▶ EXERCISE INSTRUCTIONS
Give the lines again exactly, from the one holding "add(g, 'torso', cyl(0.14, 0.135, 0.33, 8), jacket, 0, 0.765, 0);" to the last line of the listing below, both ends included and nothing added.

++++++

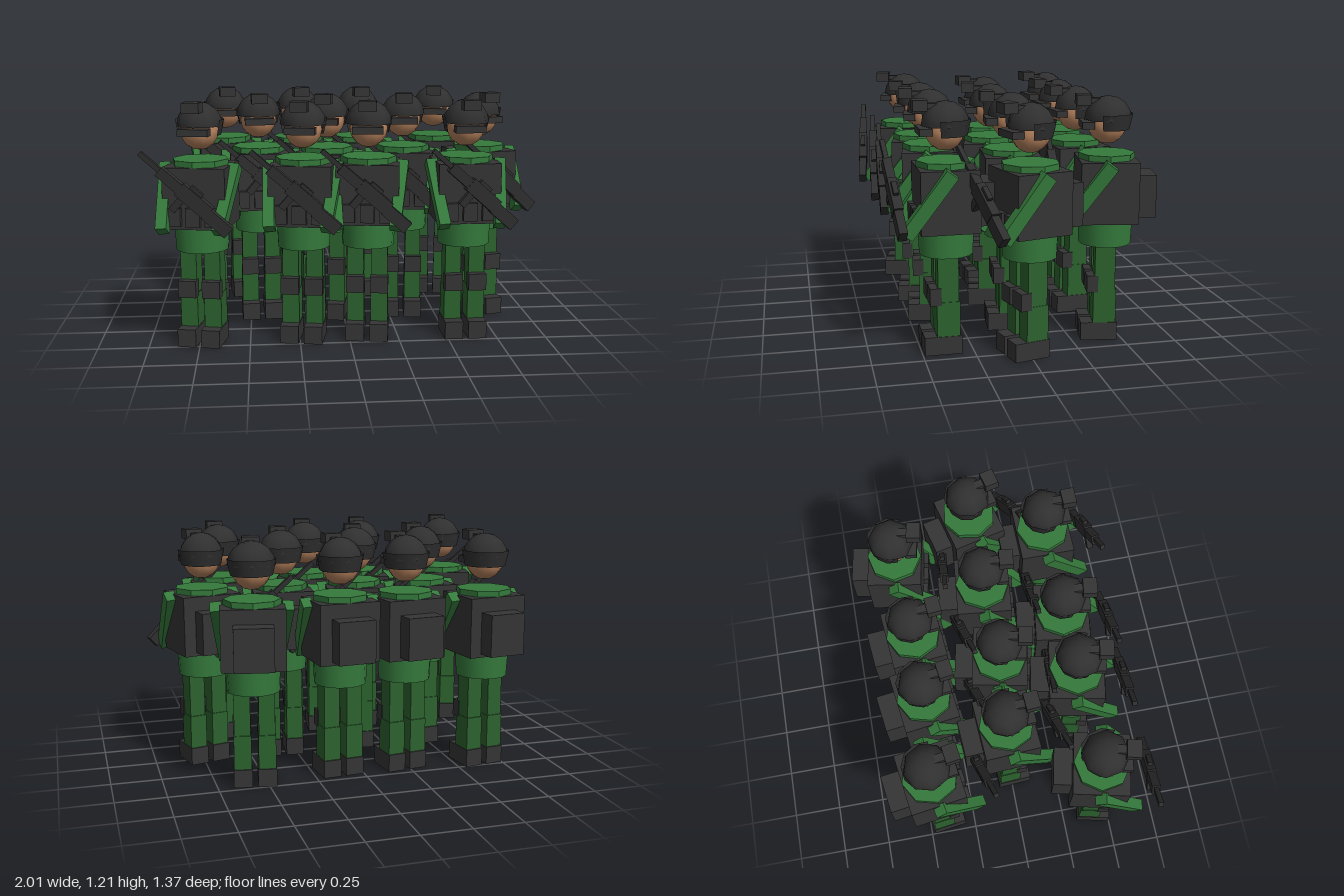
import * as THREE from 'three';

const paint = (name, color, extra = {}) => {
  const m = new THREE.MeshStandardMaterial({ color, ...extra });
  m.name = name;
  return m;
};
const jacket = paint('jacket green', 0x357a3c, { flatShading: true });
const hipCloth = paint('hip green', 0x357a3c);
const trousers = paint('trouser green', 0x2c622e, { flatShading: true });
const gear = paint('gear grey', 0x353535, { flatShading: true });
const helmetGrey = paint('helmet grey', 0x303030, { side: THREE.DoubleSide });
const rifleGrey = paint('rifle grey', 0x2e2e2e, { flatShading: true });
const skin = paint('skin', 0xb8845f);

function add(parent, name, geo, mat, x = 0, y = 0, z = 0) {
  const m = new THREE.Mesh(geo, mat);
  m.name = name;
  m.position.set(x, y, z);
  parent.add(m);
  return m;
}
const box = (w, h, d) => new THREE.BoxGeometry(w, h, d);
const cyl = (rt, rb, h, n) => new THREE.CylinderGeometry(rt, rb, h, n);

function makeRifle() {
  const g = new THREE.Group();
  g.name = 'rifle';
  // muzzle points to -x before the whole rifle is tilted
  add(g, 'barrel', box(0.2, 0.024, 0.024), rifleGrey, -0.185, 0.004, 0);
  add(g, 'handguard', box(0.13, 0.05, 0.042), rifleGrey, -0.1, 0, 0);
  add(g, 'receiver', box(0.18, 0.07, 0.046), rifleGrey, 0.05, 0, 0);
  add(g, 'stock', box(0.14, 0.062, 0.04), rifleGrey, 0.2, -0.008, 0);
  add(g, 'sight', box(0.07, 0.02, 0.025), rifleGrey, 0.03, 0.042, 0);
  add(g, 'magazine', box(0.035, 0.08, 0.03), rifleGrey, 0, -0.065, 0);
  g.position.set(0, 0.8, 0.25);
  g.rotation.set(0, 0.1, -0.72);
  return g;
}

function makeHead() {
  const g = new THREE.Group();
  g.name = 'head';
  add(g, 'face', new THREE.SphereGeometry(0.094, 12, 8), skin, 0, 1.066, 0);
  const dome = add(g, 'helmetDome',
    new THREE.SphereGeometry(0.116, 8, 4, 0, Math.PI * 2, 0, Math.PI / 2), helmetGrey, 0, 1.09, -0.003);
  // neck guard is open at the front
  add(g, 'neckGuard', new THREE.CylinderGeometry(0.119, 0.102, 0.078, 7, 1, true,
    THREE.MathUtils.degToRad(68), THREE.MathUtils.degToRad(224)), helmetGrey, 0, 1.083, -0.005);
  // raised optic and its arm
  add(g, 'optic', box(0.085, 0.05, 0.07), gear, 0, 1.188, 0.12);
  add(g, 'opticArm', box(0.04, 0.024, 0.07), gear, 0, 1.183, 0.06);
  add(g, 'goggles', box(0.15, 0.034, 0.06), gear, 0, 1.068, 0.1);
  return g;
}

function makeSoldier() {
  const g = new THREE.Group();
  for (const s of [-1, 1]) {
    const x = s * 0.06;
    add(g, 'boot', box(0.092, 0.09, 0.18), gear, x, 0.045, 0.034);
    add(g, 'shin', box(0.086, 0.17, 0.112), trousers, x, 0.175, 0.008);
    add(g, 'thigh', box(0.08, 0.24, 0.1), trousers, x, 0.38, 0.008);
    add(g, 'kneePad', box(0.09, 0.085, 0.055), gear, x, 0.288, 0.069);
    // arms slope forward, down and slightly inward to the rifle
    const arm = add(g, 'arm', box(0.055, 0.36, 0.065), jacket, s * 0.155, 0.75, 0.102);
    arm.rotation.set(-0.63, 0, s * -0.1);
  }
  add(g, 'hips', cyl(0.136, 0.13, 0.13, 16), hipCloth, 0, 0.545, 0);
  add(g, 'torso', cyl(0.14, 0.135, 0.33, 8), jacket, 0, 0.765, 0);
  add(g, 'vest', box(0.31, 0.3, 0.28), gear, 0, 0.751, 0);
  for (const x of [-0.095, 0, 0.095])
    add(g, 'pouch', box(0.07, 0.09, 0.03), gear, x, 0.665, 0.15);
  add(g, 'backpack', box(0.19, 0.21, 0.095), gear, 0, 0.725, -0.185);
  g.add(makeHead(), makeRifle());
  return g;
}

// x, z and heading of each soldier, in three ranks
const ranks = [
  [[-0.635, -0.44, 0.14], [-0.225, -0.402, 0.13], [0.115, -0.403, 0.09], [0.56, -0.433, -0.17]],
  [[-0.445, -0.025, 0.06], [-0.085, 0.012, -0.2], [0.322, -0.006, -0.1], [0.735, -0.006, 0.24]],
  [[-0.727, 0.397, -0.22], [-0.225, 0.38, -0.18], [0.1, 0.37, -0.14], [0.587, 0.368, 0.01]],
];

export function createModel() {
  const squad = new THREE.Group();
  squad.name = 'squad';
  const soldier = makeSoldier();
  for (const rank of ranks) {
    for (const [x, z, turn] of rank) {
      const s = soldier.clone();
      s.name = 'soldier';
      s.position.set(x, 0, z);
      s.rotation.y = turn;
      squad.add(s);
    }
  }
  return squad;
}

++++++

▶ WRITTEN SOLUTION
  add(g, 'torso', cyl(0.14, 0.135, 0.33, 8), jacket, 0, 0.765, 0);
  add(g, 'vest', box(0.31, 0.3, 0.28), gear, 0, 0.751, 0);
  for (const x of [-0.095, 0, 0.095])
    add(g, 'pouch', box(0.07, 0.09, 0.03), gear, x, 0.665, 0.15);
  add(g, 'backpack', box(0.19, 0.21, 0.095), gear, 0, 0.725, -0.185);
  g.add(makeHead(), makeRifle());
  return g;
}

// x, z and heading of each soldier, in three ranks
const ranks = [
  [[-0.635, -0.44, 0.14], [-0.225, -0.402, 0.13], [0.115, -0.403, 0.09], [0.56, -0.433, -0.17]],
  [[-0.445, -0.025, 0.06], [-0.085, 0.012, -0.2], [0.322, -0.006, -0.1], [0.735, -0.006, 0.24]],
  [[-0.727, 0.397, -0.22], [-0.225, 0.38, -0.18], [0.1, 0.37, -0.14], [0.587, 0.368, 0.01]],
];

export function createModel() {
  const squad = new THREE.Group();
  squad.name = 'squad';
  const soldier = makeSoldier();
  for (const rank of ranks) {
    for (const [x, z, turn] of rank) {
      const s = soldier.clone();
      s.name = 'soldier';
      s.position.set(x, 0, z);
      s.rotation.y = turn;
      squad.add(s);
    }
  }
  return squad;
}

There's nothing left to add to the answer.